> _Work order_
Tally up every line in the records beneath that has "True", and write down only the total.

Document images with source code:
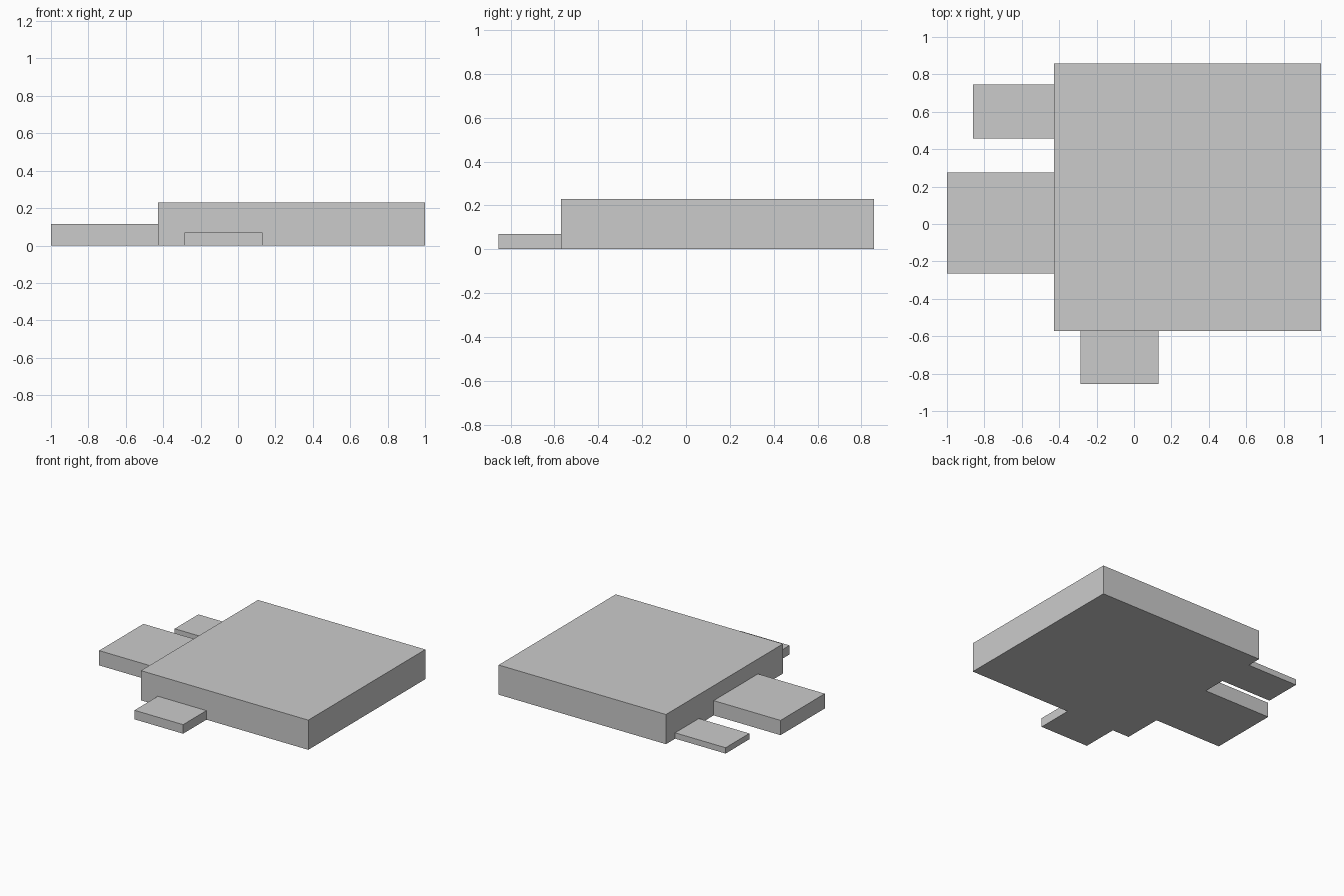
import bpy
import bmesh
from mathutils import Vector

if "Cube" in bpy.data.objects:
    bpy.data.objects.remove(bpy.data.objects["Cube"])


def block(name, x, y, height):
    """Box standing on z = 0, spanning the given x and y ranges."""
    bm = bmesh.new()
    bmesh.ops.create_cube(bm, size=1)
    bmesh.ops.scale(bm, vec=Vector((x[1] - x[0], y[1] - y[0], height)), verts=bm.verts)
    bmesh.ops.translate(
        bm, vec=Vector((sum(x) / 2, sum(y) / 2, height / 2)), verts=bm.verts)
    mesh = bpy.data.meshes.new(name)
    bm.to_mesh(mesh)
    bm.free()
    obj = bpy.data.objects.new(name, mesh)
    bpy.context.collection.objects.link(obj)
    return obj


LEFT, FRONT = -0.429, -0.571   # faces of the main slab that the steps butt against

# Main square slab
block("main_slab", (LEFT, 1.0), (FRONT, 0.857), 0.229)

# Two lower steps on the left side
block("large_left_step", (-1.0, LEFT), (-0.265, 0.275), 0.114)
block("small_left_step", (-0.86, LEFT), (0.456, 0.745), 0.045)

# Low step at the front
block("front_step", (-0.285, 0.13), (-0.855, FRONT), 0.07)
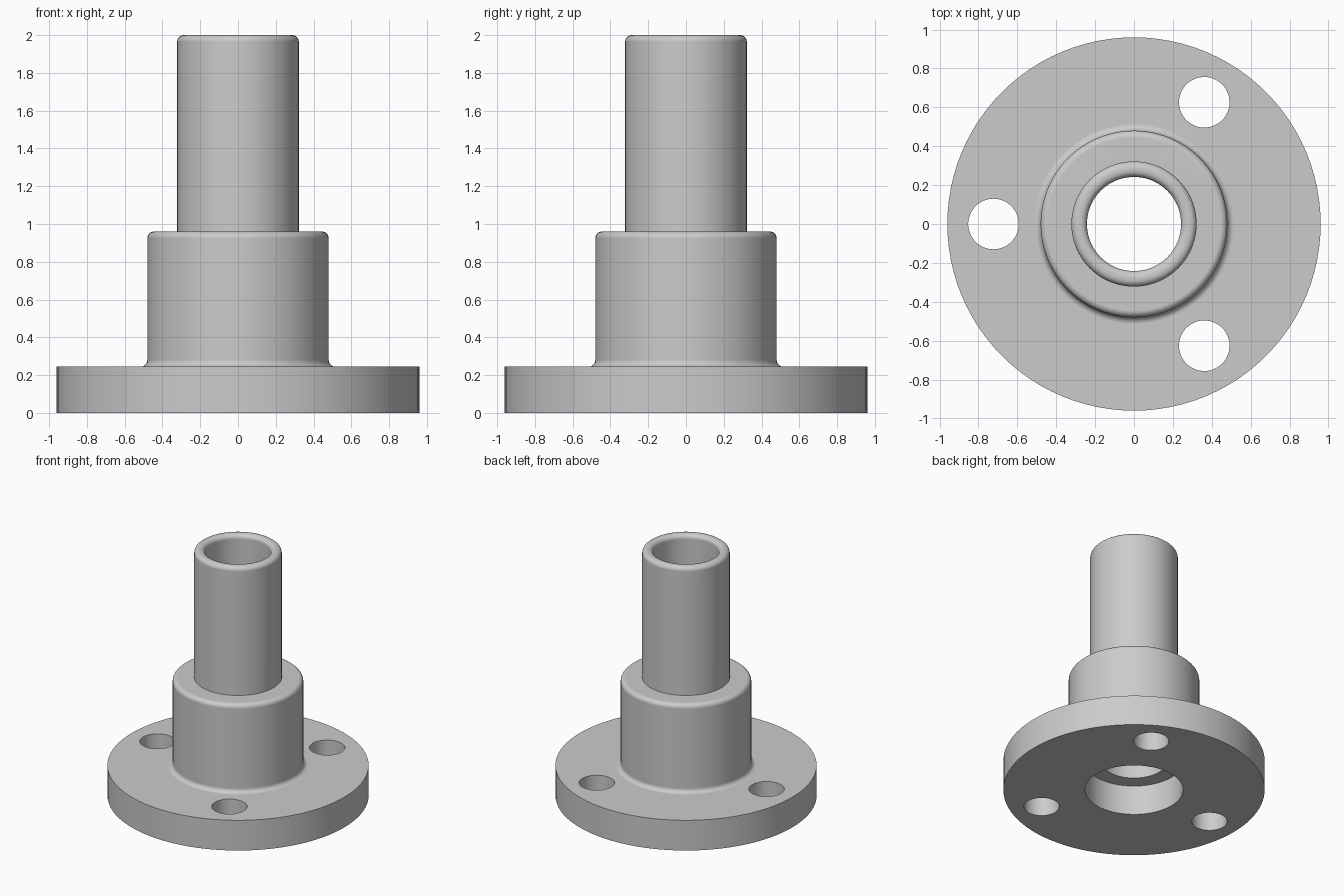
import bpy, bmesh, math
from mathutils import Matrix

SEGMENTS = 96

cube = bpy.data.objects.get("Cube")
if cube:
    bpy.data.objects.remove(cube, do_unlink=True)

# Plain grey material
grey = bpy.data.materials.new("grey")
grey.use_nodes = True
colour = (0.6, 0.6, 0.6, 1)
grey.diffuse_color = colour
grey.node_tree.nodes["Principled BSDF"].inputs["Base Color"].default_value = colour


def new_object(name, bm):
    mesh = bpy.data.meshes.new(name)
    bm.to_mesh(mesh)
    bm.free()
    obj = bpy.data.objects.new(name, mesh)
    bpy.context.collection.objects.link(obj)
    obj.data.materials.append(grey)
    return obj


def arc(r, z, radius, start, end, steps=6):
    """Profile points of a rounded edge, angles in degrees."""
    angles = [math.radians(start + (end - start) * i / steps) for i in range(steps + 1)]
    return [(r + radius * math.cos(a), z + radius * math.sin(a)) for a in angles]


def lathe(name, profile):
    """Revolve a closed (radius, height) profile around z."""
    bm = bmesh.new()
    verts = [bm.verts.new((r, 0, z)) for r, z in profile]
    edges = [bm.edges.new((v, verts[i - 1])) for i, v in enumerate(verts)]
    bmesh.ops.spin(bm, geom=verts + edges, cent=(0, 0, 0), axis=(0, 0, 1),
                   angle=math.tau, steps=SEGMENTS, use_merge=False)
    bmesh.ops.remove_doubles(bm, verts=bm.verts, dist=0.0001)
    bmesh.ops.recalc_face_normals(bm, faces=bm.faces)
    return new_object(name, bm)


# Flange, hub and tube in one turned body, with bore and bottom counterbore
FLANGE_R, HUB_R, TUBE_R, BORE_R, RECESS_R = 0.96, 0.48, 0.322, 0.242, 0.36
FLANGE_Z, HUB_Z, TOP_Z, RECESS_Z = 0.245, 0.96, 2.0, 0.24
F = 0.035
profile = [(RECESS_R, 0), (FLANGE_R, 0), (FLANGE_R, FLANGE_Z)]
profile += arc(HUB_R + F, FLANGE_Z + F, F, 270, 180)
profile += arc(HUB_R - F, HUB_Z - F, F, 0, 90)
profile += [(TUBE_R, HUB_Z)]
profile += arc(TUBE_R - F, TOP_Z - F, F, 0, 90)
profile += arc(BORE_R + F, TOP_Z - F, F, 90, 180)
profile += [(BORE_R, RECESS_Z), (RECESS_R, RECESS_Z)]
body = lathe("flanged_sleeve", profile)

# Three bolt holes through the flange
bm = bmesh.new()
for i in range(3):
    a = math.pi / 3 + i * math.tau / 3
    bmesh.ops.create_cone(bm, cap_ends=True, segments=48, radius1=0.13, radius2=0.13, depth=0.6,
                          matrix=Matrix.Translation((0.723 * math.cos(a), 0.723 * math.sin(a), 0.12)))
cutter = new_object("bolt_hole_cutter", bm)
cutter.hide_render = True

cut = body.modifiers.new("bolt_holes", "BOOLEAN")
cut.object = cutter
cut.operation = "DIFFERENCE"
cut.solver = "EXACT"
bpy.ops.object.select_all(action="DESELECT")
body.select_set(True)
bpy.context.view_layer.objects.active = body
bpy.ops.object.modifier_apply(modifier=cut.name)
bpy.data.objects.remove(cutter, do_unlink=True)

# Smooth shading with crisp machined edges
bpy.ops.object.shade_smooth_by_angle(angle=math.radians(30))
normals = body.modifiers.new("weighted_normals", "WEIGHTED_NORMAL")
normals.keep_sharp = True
--
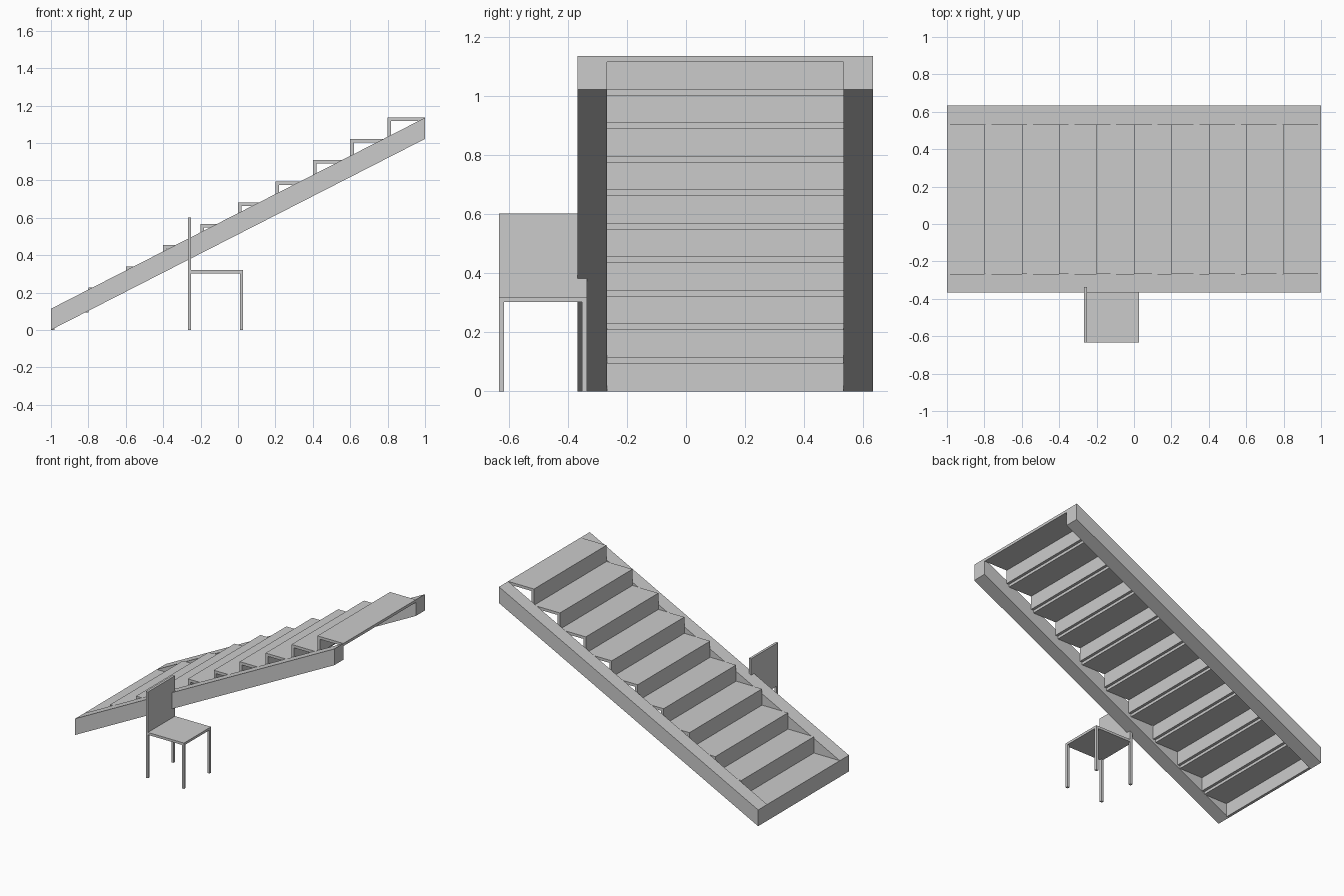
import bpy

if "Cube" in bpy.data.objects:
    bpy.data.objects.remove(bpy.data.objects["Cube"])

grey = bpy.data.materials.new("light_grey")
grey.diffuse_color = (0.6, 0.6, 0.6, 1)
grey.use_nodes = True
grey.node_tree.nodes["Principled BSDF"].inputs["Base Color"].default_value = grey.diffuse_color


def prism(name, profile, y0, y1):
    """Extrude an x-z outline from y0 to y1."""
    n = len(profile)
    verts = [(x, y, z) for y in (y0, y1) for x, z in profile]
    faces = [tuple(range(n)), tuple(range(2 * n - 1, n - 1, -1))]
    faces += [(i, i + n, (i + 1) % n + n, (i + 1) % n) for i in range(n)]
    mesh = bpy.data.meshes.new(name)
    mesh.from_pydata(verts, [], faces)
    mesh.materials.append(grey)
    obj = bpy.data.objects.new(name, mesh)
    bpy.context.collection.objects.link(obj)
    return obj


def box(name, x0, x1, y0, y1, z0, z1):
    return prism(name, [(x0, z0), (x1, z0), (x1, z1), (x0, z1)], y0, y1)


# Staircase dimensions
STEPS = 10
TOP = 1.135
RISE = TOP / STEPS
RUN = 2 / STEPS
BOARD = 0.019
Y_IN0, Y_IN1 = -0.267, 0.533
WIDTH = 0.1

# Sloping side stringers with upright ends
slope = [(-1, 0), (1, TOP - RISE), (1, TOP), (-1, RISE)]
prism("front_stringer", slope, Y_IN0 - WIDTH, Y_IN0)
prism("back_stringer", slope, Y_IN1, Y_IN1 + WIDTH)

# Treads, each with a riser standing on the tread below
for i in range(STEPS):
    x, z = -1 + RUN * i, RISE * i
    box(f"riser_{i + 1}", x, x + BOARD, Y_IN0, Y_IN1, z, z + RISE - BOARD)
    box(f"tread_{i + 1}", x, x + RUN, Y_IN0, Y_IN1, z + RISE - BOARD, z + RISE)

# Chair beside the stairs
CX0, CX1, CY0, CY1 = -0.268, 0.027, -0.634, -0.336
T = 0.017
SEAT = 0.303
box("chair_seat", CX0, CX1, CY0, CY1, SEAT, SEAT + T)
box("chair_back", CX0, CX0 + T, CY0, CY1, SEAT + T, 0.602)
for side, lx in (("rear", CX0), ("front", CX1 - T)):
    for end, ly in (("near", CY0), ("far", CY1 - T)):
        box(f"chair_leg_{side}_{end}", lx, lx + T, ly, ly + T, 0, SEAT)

> _Task output_
8